In those long stretches of quarantime, the tracks they returned from Japan with had distinct moods but not yet any lyrics. (Kurihara works best when trying to conjure a specific feeling or natural image—after all, he did once make a solo record, Sunset Notes, on which every song was based on a different sunset he’d witnessed—and Naomi was happy to help: “This song’s about early morning, but there’s a little fog, but plants on the ground shining with some cold dew….”) How to write about the pandemic? How to not write about the pandemic? Naomi first struck upon the appropriate tone when re-reading the journals of one of her favorite abstract painters, Charles Burchfield. She arranged this found language into the lyrics of the iridescent “Season Without Time,” which also became a tribute to a friend that she and Damon had lost in the last year. “As I was writing,” she said, “I felt like this was what I could give to them that I thought would have meaning, and that was a song.”

From there, the floodgates opened. The wistful and watery “Midnight” (electrified, towards the end, by the slow screams of a Kurihara solo) conjures Naomi’s nostalgia for youthful summers spent at Jones Beach, while the gentle current of “Sailing By” pays homage to those ritualistic BBC Shipping Forecasts and the waltzing, quintessentially British theme song from which it takes its name.

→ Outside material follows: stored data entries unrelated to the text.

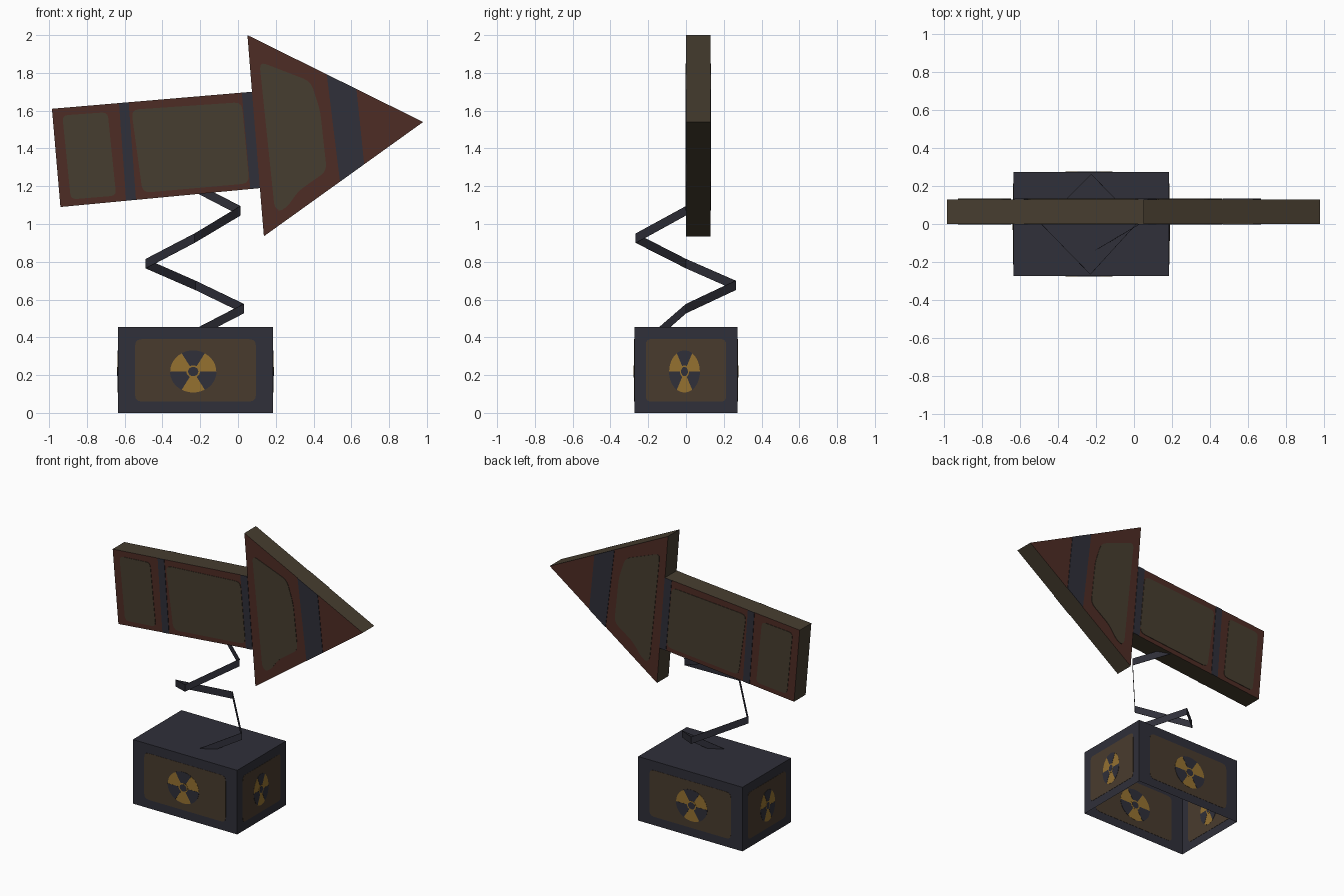
import bpy, bmesh, math
from mathutils import Vector as V

if "Cube" in bpy.data.objects:
    bpy.data.objects.remove(bpy.data.objects["Cube"])


def material(name, rgb):
    m = bpy.data.materials.new(name)
    m.diffuse_color = (*rgb, 1)
    m.use_nodes = True
    m.node_tree.nodes["Principled BSDF"].inputs["Base Color"].default_value = m.diffuse_color
    return m


MATS = [material("dark_steel", (0.029, 0.029, 0.041)),
        material("brown_panel", (0.066, 0.044, 0.027)),
        material("warning_yellow", (0.30, 0.165, 0.03)),
        material("rust_red", (0.076, 0.025, 0.018)),
        material("olive_metal", (0.062, 0.047, 0.029))]
STEEL, BROWN, YELLOW, RUST, OLIVE = range(5)


def finish(name, bm):
    mesh = bpy.data.meshes.new(name)
    bm.to_mesh(mesh)
    bm.free()
    for m in MATS:
        mesh.materials.append(m)
    obj = bpy.data.objects.new(name, mesh)
    bpy.context.collection.objects.link(obj)
    return obj


def prism(bm, pts, n, d0, d1, cap, side=None):
    """Extrude a flat outline along n from d0 to d1."""
    n = V(n)
    low = [bm.verts.new(V(p) + n * d0) for p in pts]
    high = [bm.verts.new(V(p) + n * d1) for p in pts]
    faces = [bm.faces.new(low), bm.faces.new(high)]
    for f in faces:
        f.material_index = cap
    for i in range(len(pts)):
        j = (i + 1) % len(pts)
        f = bm.faces.new((low[i], low[j], high[j], high[i]))
        f.material_index = cap if side is None else side
        faces.append(f)
    bmesh.ops.recalc_face_normals(bm, faces=faces)


def rounded(pts, r, steps=3):
    """Round the corners of a 2D outline."""
    out = []
    for i, p in enumerate(pts):
        p = V(p)
        a = p + (V(pts[i - 1]) - p).normalized() * r
        b = p + (V(pts[(i + 1) % len(pts)]) - p).normalized() * r
        for k in range(steps + 1):
            t = k / steps
            out.append(a * (1 - t) ** 2 + p * 2 * t * (1 - t) + b * t * t)
    return out


def arc(r, a0, a1, n):
    return [(r * math.cos(math.radians(a0 + (a1 - a0) * k / n)),
             r * math.sin(math.radians(a0 + (a1 - a0) * k / n))) for k in range(n + 1)]


# Base box: thin sheet walls, open underneath
CX, HX, HY, TOP = -0.225, 0.41, 0.273, 0.455
bm = bmesh.new()
bmesh.ops.create_cube(bm, size=1)
for v in bm.verts:
    v.co = V((CX + v.co.x * 2 * HX, v.co.y * 2 * HY, (v.co.z + 0.5) * TOP))
bmesh.ops.delete(bm, geom=[f for f in bm.faces if f.normal.z < -0.5], context='FACES_ONLY')
finish("base_box", bm)

# Wall panels with hazard signs, showing on both sides of each wall
WALLS = {"front": ((CX, -HY), (1, 0), (0, 1), HX), "back": ((CX, HY), (1, 0), (0, 1), HX),
         "left": ((CX - HX, 0), (0, 1), (1, 0), HY), "right": ((CX + HX, 0), (0, 1), (1, 0), HY)}
panel = rounded([(-0.32, -0.165), (0.32, -0.165), (0.32, 0.165), (-0.32, 0.165)], 0.035)
for wall, (c, u, n, half) in WALLS.items():
    bm = bmesh.new()
    s = half / HX

    def layer(pts, depth, mat, shift=0.0, cz=0.225):
        pts3 = [(c[0] + u[0] * (x * s + shift), c[1] + u[1] * (x * s + shift), cz + z)
                for x, z in pts]
        prism(bm, pts3, (n[0], n[1], 0), -depth, depth, mat)

    def sign(pts, depth, mat):
        layer([(x, z * 0.91) for x, z in pts], depth, mat, -0.012 * s, 0.219)

    layer(panel, 0.0015, BROWN)
    sign(arc(0.122, 0, 350, 35), 0.0025, YELLOW)
    for mid in (90, 210, 330):
        sign([(0, 0)] + arc(0.123, mid - 30, mid + 30, 8), 0.0035, STEEL)
    sign(arc(0.036, 0, 345, 23), 0.004, YELLOW)
    sign(arc(0.027, 0, 345, 23), 0.0045, STEEL)
    finish(wall + "_hazard_panel", bm)

# Spring: upright ribbon folded around a square coil
path = [(-0.206, -0.14, 0.43), (0.03, 0, 0.552), (-0.225, 0.262, 0.675), (-0.488, 0, 0.79),
        (-0.23, -0.265, 0.925), (0.012, 0, 1.07), (-0.22, 0.125, 1.19)]
bm = bmesh.new()
rows = [[bm.verts.new(V(p) + V((0, 0, dz))) for dz in (-0.025, 0.025)] for p in path]
for a, b in zip(rows, rows[1:]):
    bm.faces.new((a[0], b[0], b[1], a[1]))
spring = finish("spring", bm)
solid = spring.modifiers.new("thickness", 'SOLIDIFY')
solid.thickness = 0.003
solid.offset = 0

# Arrow sign: one slab, rust faces and olive rim
DEPTH = 0.13


def xz(pts):
    return [(p[0], 0, p[1]) for p in pts]


bm = bmesh.new()
prism(bm, xz([(-0.985, 1.61), (-0.94, 1.09), (0.116, 1.19), (0.137, 0.935), (0.98, 1.54),
              (0.05, 2.0), (0.074, 1.70)]), (0, 1, 0), 0, DEPTH, RUST, OLIVE)
finish("arrow_slab", bm)

# Painted panels and stripes, repeated on both faces of the arrow
tail = rounded([(-0.93, 1.575), (-0.69, 1.592), (-0.645, 1.15), (-0.885, 1.13)], 0.03)
middle = rounded([(-0.565, 1.605), (0.02, 1.645), (0.06, 1.215), (-0.505, 1.165)], 0.04)
head = rounded([(0.113, 1.86), (0.385, 1.755), (0.435, 1.60), (0.47, 1.28),
                (0.32, 1.175), (0.25, 1.075), (0.195, 1.07)], 0.04)
stripes = [[(-0.63, 1.640), (-0.579, 1.645), (-0.54, 1.128), (-0.592, 1.123)],
           [(0.02, 1.695), (0.074, 1.70), (0.116, 1.19), (0.065, 1.185)],
           [(0.47, 1.792), (0.627, 1.715), (0.668, 1.316), (0.54, 1.224)]]
for face, d0, d1 in (("front", -0.003, 0), ("back", DEPTH, DEPTH + 0.003)):
    bm = bmesh.new()
    for outline in (tail, middle, head):
        prism(bm, xz(outline), (0, 1, 0), d0, d1, OLIVE)
    finish(face + "_arrow_panels", bm)
    bm = bmesh.new()
    for outline in stripes:
        prism(bm, xz(outline), (0, 1, 0), d0, d1, STEEL)
    finish(face + "_arrow_stripes", bm)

“Has the storm truly passed?” Naomi sings with relatable apprehension on “The Aftertime.” “Is it morning at last?” We wondered the same thing from our respective video screens that spring morning, hopeful if a little wary that life was once again speeding up too quickly—an omniscient hand suddenly shaking the stopped-up hourglass. None of us wanted to romanticize a time that had been marked by such widespread loss and enduring grief. But we had to admit there were lessons from the past year we wanted to retain, artifacts we wanted to keep with us.

So here is A Sky Record, a lasting document of those slow days that moved like an unperturbed ocean, “a meditative space,” as Damon and Naomi call it, to crawl inside whenever it once again seems like the current is moving too quickly. For what is a record—even a digital one—if not an hourglass that makes sound? Flip it over and see.

— Lindsay Zoladz